energy pipelines is the focus and a grand bargain on South Caucasus
politics seems unlikely

Turkey wishes to be a mediator in the Karabakh conflict. Do you
believe that Armenia might agree with this and what kind of role can
Turkey play in the peace process?

I can not imagine a situation in which Yerevan would allow Turkey to
be a mediator in Nagorno-Karabakh. I know that this has been floated,
but it seems like a non-starter, especially given the suspension of
the Turkey-Armenia rapprochement. In order to be a mediator, a
country must be trusted at some basic level by all sides to a dispute.
Certainly this can not be said of Turkey from the Armenian

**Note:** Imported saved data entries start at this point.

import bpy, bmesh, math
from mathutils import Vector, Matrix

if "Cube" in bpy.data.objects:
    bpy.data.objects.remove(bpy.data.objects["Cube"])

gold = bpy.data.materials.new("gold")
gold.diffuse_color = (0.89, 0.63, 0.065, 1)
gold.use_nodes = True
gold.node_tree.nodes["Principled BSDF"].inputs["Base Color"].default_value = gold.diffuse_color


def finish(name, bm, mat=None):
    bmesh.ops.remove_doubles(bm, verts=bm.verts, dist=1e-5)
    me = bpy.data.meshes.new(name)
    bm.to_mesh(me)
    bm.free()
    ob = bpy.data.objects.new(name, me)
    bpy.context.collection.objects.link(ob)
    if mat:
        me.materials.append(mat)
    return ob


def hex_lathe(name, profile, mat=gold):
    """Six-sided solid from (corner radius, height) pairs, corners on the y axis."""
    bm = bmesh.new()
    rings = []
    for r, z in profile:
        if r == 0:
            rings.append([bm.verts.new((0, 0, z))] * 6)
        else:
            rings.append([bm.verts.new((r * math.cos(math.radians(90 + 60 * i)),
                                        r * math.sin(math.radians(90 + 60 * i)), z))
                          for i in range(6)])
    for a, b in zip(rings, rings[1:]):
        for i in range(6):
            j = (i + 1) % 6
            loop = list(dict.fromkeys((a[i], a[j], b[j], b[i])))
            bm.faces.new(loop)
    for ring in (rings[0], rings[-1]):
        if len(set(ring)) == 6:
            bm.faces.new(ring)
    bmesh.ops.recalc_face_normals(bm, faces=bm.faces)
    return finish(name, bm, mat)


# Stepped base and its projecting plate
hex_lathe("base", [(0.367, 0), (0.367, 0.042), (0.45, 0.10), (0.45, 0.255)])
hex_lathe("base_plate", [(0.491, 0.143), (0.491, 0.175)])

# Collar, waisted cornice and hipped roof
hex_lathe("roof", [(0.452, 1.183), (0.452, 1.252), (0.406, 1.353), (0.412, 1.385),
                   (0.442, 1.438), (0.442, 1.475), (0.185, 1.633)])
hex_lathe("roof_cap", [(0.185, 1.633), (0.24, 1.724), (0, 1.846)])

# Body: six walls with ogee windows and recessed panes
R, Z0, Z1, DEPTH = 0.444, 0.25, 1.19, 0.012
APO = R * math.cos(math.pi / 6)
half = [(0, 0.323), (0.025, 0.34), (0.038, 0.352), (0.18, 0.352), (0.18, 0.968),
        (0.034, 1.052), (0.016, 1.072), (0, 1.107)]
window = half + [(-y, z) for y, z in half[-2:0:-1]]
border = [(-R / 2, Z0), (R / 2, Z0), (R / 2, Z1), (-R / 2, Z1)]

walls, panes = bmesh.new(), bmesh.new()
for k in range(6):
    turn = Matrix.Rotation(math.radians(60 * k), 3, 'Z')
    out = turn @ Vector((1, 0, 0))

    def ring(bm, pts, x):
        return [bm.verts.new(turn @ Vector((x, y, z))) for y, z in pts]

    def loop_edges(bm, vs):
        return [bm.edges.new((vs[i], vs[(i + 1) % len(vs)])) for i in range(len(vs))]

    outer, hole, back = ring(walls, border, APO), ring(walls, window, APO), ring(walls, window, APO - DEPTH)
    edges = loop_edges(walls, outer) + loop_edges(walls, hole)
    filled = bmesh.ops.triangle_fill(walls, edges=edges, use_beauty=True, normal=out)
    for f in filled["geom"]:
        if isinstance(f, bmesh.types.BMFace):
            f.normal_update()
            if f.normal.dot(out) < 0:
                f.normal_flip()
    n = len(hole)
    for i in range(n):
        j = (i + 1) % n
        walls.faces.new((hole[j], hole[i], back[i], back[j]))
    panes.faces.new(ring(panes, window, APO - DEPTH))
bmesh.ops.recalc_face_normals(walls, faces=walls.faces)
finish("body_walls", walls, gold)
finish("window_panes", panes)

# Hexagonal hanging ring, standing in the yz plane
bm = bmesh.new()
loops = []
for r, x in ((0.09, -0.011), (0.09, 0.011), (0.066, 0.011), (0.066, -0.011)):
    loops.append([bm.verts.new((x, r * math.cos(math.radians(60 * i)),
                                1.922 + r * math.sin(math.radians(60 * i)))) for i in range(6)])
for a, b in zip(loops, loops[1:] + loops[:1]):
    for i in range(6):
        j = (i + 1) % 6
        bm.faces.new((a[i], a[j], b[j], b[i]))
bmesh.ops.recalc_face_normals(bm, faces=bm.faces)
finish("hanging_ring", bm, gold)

Iran recently expressed a wish to be involved in the Karabakh
settlement. What do you think about such proposal from Iran, which is
a great regional state but has it own big problems?

Tehran almost got the two sides to sign an agreement in the early
stages of the conflict. However, the key to a ‘frozen’ conflict such
as this is not how many mediators are involved, even if we assume that
they all have good intentions. Instead, it centers around the
intractable positions of both sides, how they view their interests and
the likely endpoint of any negotiations, and, ultimately, whether they
have a true interest in peace. Thus far, with a decade-and-a-half of
negotiations on Nagorno-Karabakh, we have seen no substantive progress
on the fundamental issues dividing the Armenians and the Azeris.
Before every summit (of which, there have been many), the optimists
hint that a settlement is at hand: "This is the one!" After the
summit, they always say that it was a good discussion and that some
ill-defined ‘progress’ was made. However, the dynamics between the
two sides remains the same. Frozen conflicts are frozen for a reason.
The prospect of breaking out of that logic and moving away from the
entrenched positions of the disputed parties is a herculean task. We
do not see that happening now.

Aliyah Fridman